- Problem description
The answer must be a single number: how many lines of the entries below include "spots".

- Data provided

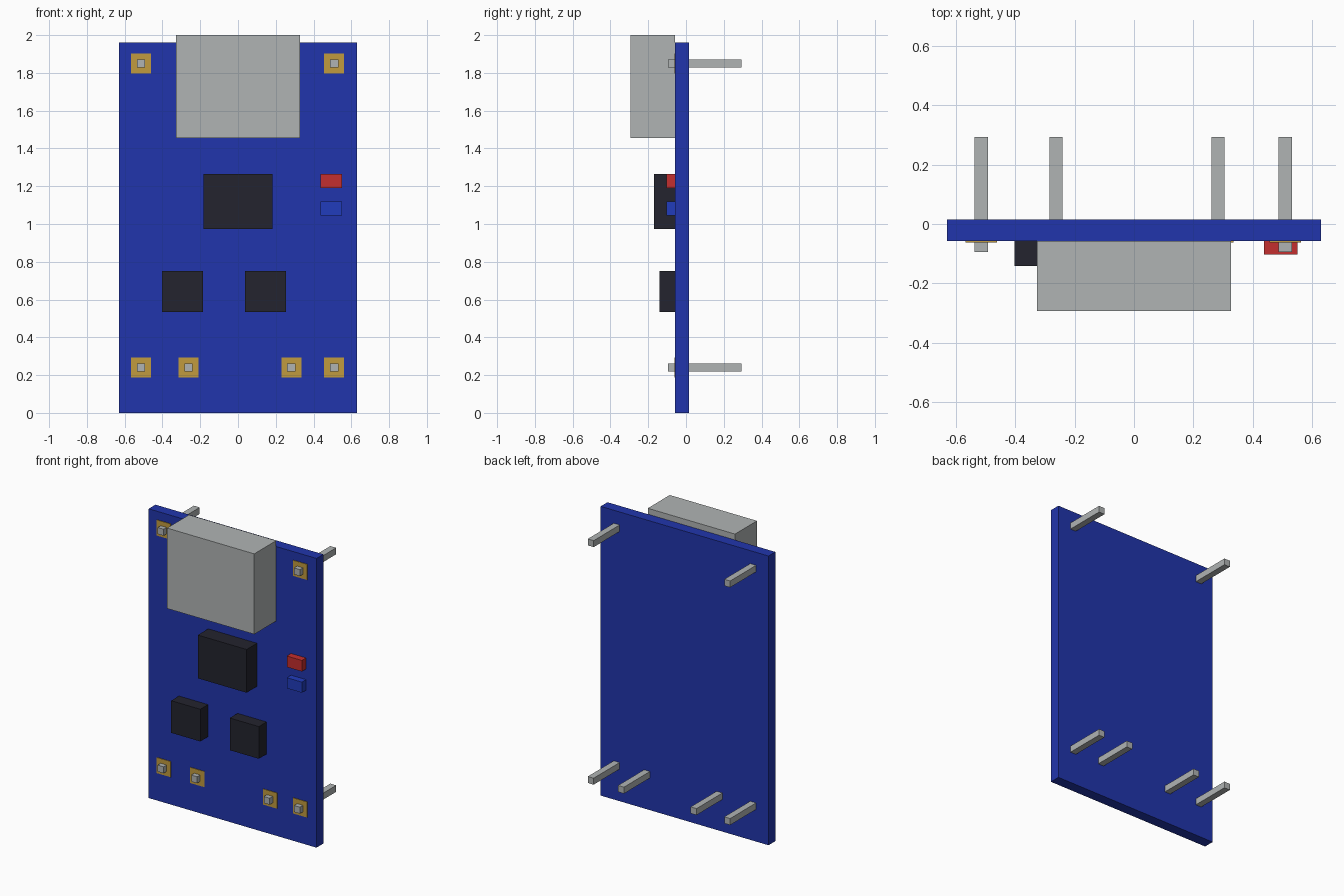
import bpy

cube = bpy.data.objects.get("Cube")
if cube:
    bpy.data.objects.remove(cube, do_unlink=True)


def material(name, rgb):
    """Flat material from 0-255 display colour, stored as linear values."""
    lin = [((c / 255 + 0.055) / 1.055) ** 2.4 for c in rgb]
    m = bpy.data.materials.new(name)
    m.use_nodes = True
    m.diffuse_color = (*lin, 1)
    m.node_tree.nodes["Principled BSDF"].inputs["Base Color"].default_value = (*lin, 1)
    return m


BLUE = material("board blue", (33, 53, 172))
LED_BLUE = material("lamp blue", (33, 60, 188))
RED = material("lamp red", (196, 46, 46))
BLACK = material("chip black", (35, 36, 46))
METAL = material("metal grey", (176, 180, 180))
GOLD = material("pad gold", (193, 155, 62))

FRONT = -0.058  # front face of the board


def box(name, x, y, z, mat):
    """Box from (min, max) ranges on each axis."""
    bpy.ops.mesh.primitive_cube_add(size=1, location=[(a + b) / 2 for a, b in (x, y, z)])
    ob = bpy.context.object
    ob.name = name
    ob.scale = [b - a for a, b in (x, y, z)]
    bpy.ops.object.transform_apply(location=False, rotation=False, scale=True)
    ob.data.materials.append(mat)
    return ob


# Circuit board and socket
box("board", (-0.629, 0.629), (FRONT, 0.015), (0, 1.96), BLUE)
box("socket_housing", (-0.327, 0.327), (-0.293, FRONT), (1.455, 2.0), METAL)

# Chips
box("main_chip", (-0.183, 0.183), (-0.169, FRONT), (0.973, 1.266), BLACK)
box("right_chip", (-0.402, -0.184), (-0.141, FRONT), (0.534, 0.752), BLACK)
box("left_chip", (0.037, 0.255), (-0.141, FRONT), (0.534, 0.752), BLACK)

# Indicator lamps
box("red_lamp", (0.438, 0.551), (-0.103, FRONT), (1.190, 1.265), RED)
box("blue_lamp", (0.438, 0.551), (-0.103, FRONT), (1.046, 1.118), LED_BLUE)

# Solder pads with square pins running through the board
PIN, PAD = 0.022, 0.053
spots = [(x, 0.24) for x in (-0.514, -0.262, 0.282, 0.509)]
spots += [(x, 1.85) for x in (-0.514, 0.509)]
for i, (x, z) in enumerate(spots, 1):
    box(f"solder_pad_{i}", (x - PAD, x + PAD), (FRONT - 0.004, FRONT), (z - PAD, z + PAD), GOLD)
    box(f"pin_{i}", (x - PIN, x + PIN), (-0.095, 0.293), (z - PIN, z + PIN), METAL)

- Written response
3